**Solving specific heat—physics problem. HELP!?**

Please help me solve this problem. I’ve been working on this for like 3 hours and have not yet come up with an answer. If you get an answer, can you please show your work?

—

A hot, just-minted copper coin is placed in

116 g of water to cool. The water temperature

changes by 8.00 °C and the temperature of the

coin changes by 87.3 °C.

What is the mass of the coin? Disregard

any energy transfer to the water’s surround-

ings and assume the specific heat of copper

is 387 J/kg°C. The specific heat of water is

4186 J/kg°C.

Answer in units of g.

—

Thanks so much.

OK … here we go:

The energy absorbed by the water is:

E = 4184J/(kg*C)*8C*0.160kg = 495.36J

For the copper, we want to know the mass so let’s multiply its specific heat by what we know and see what happens. Note: we must use the inverse of the specific heat to get the units right and get an answer in grams. Lets try:

(kg*C/387J)*(495.36J/87.3C) = 0.014662kg or 14.662g

Lets check it just to make sure.

E = 387J/(kg*C)*87.3C*0.014662kg = 495.36J

Both the copper and the water exchanged the same number of joules!
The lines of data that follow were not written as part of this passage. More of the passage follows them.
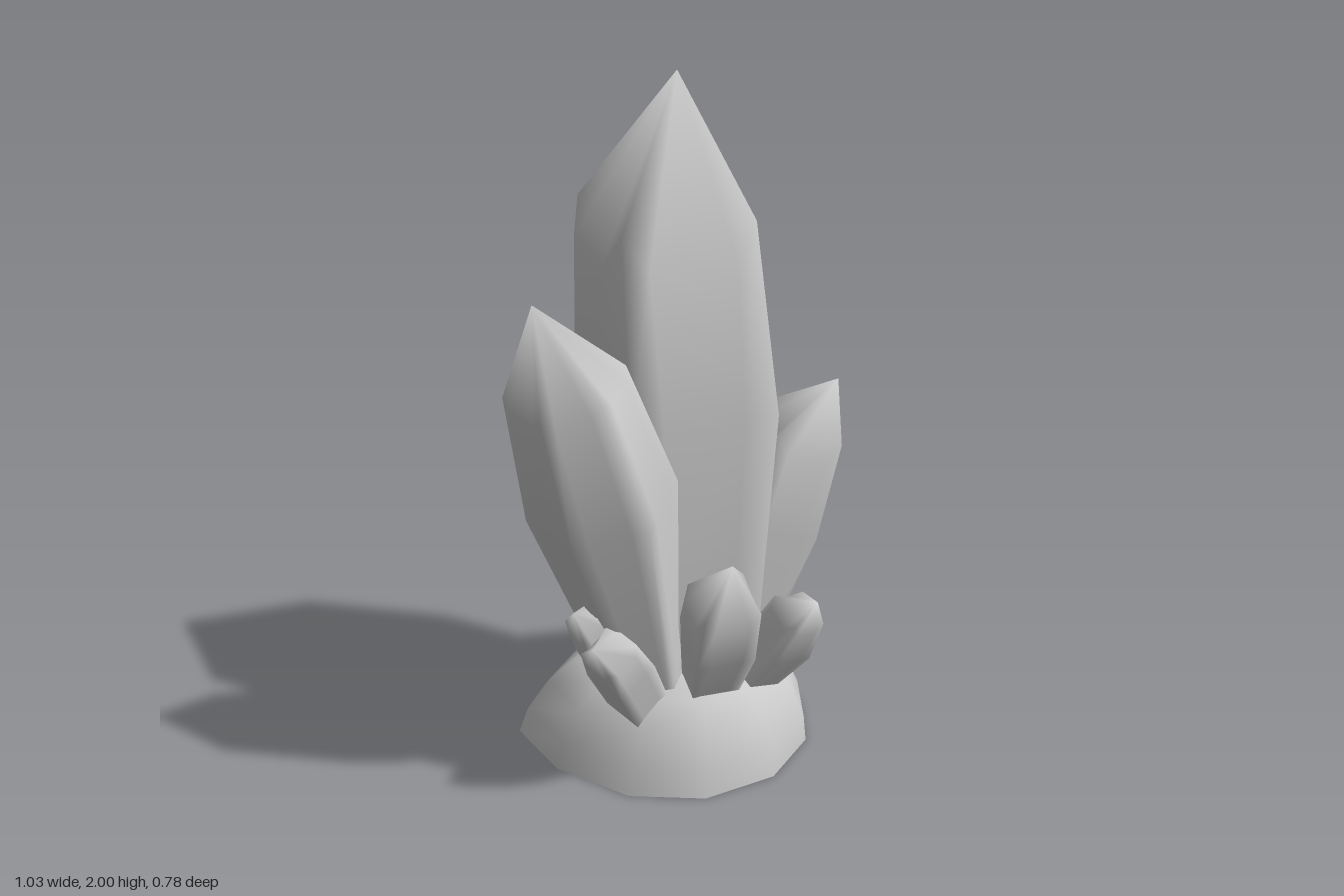
import * as THREE from 'three';

const material = new THREE.MeshStandardMaterial({ color: 0xcccccc, side: THREE.DoubleSide });

// Skin a stack of equal closed rings, finished with a point at the top
function skin(name, rings, tip, closeBottom) {
  const n = rings[0].length;
  const points = [...rings.flat(), tip];
  const index = [];
  const last = (rings.length - 1) * n;
  for (let r = 0; r < rings.length - 1; r++) {
    for (let i = 0; i < n; i++) {
      const a = r * n + i, b = r * n + (i + 1) % n;
      index.push(a, a + n, b, b, a + n, b + n);
    }
  }
  for (let i = 0; i < n; i++) index.push(last + i, points.length - 1, last + (i + 1) % n);
  if (closeBottom) {
    // separate corners keep the cut end flat
    const start = points.length;
    points.push(...rings[0].map((p) => p.clone()));
    for (let i = 1; i < n - 1; i++) index.push(start, start + i, start + i + 1);
  }
  const geometry = new THREE.BufferGeometry().setFromPoints(points);
  geometry.setIndex(index);
  geometry.computeVertexNormals();
  const mesh = new THREE.Mesh(geometry, material);
  mesh.name = name;
  return mesh;
}

// Prism crystal: sections are [x, y, z, halfWidth, halfDepth], square to the axis.
// At the top section (the shoulder) the corners are drawn in and raised.
function crystal({ name, sections, tip, twist = 0, sides = 4 }) {
  const centres = sections.map((s) => new THREE.Vector3(s[0], s[1], s[2]));
  const axis = centres[centres.length - 1].clone().sub(centres[0]).normalize();
  const up = new THREE.Vector3(0, 1, 0);
  const tilt = new THREE.Quaternion().setFromUnitVectors(up, axis);
  const corner = (k) => {
    const angle = (2 * k + 1) * Math.PI / sides;
    return new THREE.Vector3(Math.cos(angle), 0, Math.sin(angle)).divideScalar(Math.cos(Math.PI / sides));
  };
  const rings = sections.map(([, , , halfWidth, halfDepth], level) => {
    const ring = [];
    for (let k = 0; k < sides; k++) {
      const point = corner(k);
      if (level === sections.length - 1) {
        point.multiplyScalar(sides === 4 ? 0.85 : 0.95);
        point.y = 0.42 * halfWidth * (4 / sides) ** 2;
      }
      const before = corner(k).lerp(corner(k - 1), 0.225);
      const after = corner(k).lerp(corner(k + 1), 0.225);
      for (const v of [before, point, after]) {
        v.x *= halfWidth;
        v.z *= halfDepth;
        ring.push(v.applyAxisAngle(up, twist).applyQuaternion(tilt).add(centres[level]));
      }
    }
    return ring;
  });
  return skin(name, rings, new THREE.Vector3(...tip), true);
}

export function createModel() {
  const group = new THREE.Group();
  group.name = 'crystalCluster';

  // Hollow rock dome, open below, leaning a little towards the front left
  const outline = [
    [0.42, 0.02], [0.36, 0.21], [0.2, 0.35], [-0.02, 0.385], [-0.22, 0.3],
    [-0.37, 0.1], [-0.415, -0.12], [-0.23, -0.31], [-0.03, -0.4], [0.2, -0.37], [0.4, -0.2],
  ];
  const profile = [[1, 0], [0.96, 0.08], [0.84, 0.175], [0.68, 0.245], [0.45, 0.28]];
  const domeRings = profile.map(([scale, y]) => outline.map(([x, z]) =>
    new THREE.Vector3(x * scale + 0.1 * y, y, z * scale + 0.05 * y)));
  group.add(skin('rockBase', domeRings, new THREE.Vector3(0.03, 0.29, 0), false));

  const crystals = [
    {
      name: 'mainCrystal', tip: [0.03, 2, 0],
      sections: [[0.01, 0.11, -0.01, 0.13, 0.13], [0.03, 0.45, 0, 0.185, 0.19],
        [0.03, 1.08, -0.012, 0.212, 0.238], [0.005, 1.53, -0.015, 0.22, 0.213]],
    },
    {
      name: 'tallSideCrystal', tip: [-0.45, 1.51, 0.25], twist: 0.31, sides: 6,
      sections: [[-0.06, 0.17, 0.08, 0.09, 0.09], [-0.245, 0.88, 0.17, 0.183, 0.183],
        [-0.355, 1.25, 0.225, 0.15, 0.15]],
    },
    {
      name: 'mediumSideCrystal', tip: [0.51, 1.06, 0.02],
      sections: [[0.17, 0.17, -0.035, 0.07, 0.1], [0.32, 0.63, -0.035, 0.11, 0.13],
        [0.39, 0.86, -0.03, 0.12, 0.125]],
    },
    {
      name: 'smallFrontCrystal', tip: [0.06, 0.72, 0.36],
      sections: [[0.06, 0.17, 0.14, 0.06, 0.06], [0.06, 0.42, 0.25, 0.085, 0.085],
        [0.06, 0.55, 0.29, 0.097, 0.085]],
    },
    {
      name: 'smallLeftCrystal', tip: [0.32, 0.55, 0.35], twist: 0.3,
      sections: [[0.1, 0.05, 0.07, 0.045, 0.045], [0.265, 0.36, 0.22, 0.07, 0.07],
        [0.29, 0.46, 0.255, 0.068, 0.068]],
    },
    {
      name: 'smallRightCrystal', tip: [-0.34, 0.54, 0.36], twist: 0.4,
      sections: [[-0.12, 0.17, 0.14, 0.06, 0.06], [-0.225, 0.39, 0.255, 0.068, 0.068],
        [-0.265, 0.47, 0.29, 0.065, 0.065]],
    },
    {
      name: 'tinyRearCrystal', tip: [-0.355, 0.59, 0.24], twist: 0.2,
      sections: [[-0.14, 0.18, 0.09, 0.045, 0.045], [-0.245, 0.41, 0.17, 0.058, 0.058],
        [-0.295, 0.52, 0.205, 0.055, 0.055]],
    },
  ];
  for (const spec of crystals) group.add(crystal(spec));
  return group;
}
The answer is 14.662 grams of copper.

Best,

Dave

**Physics: Thermodynamic processes (1)**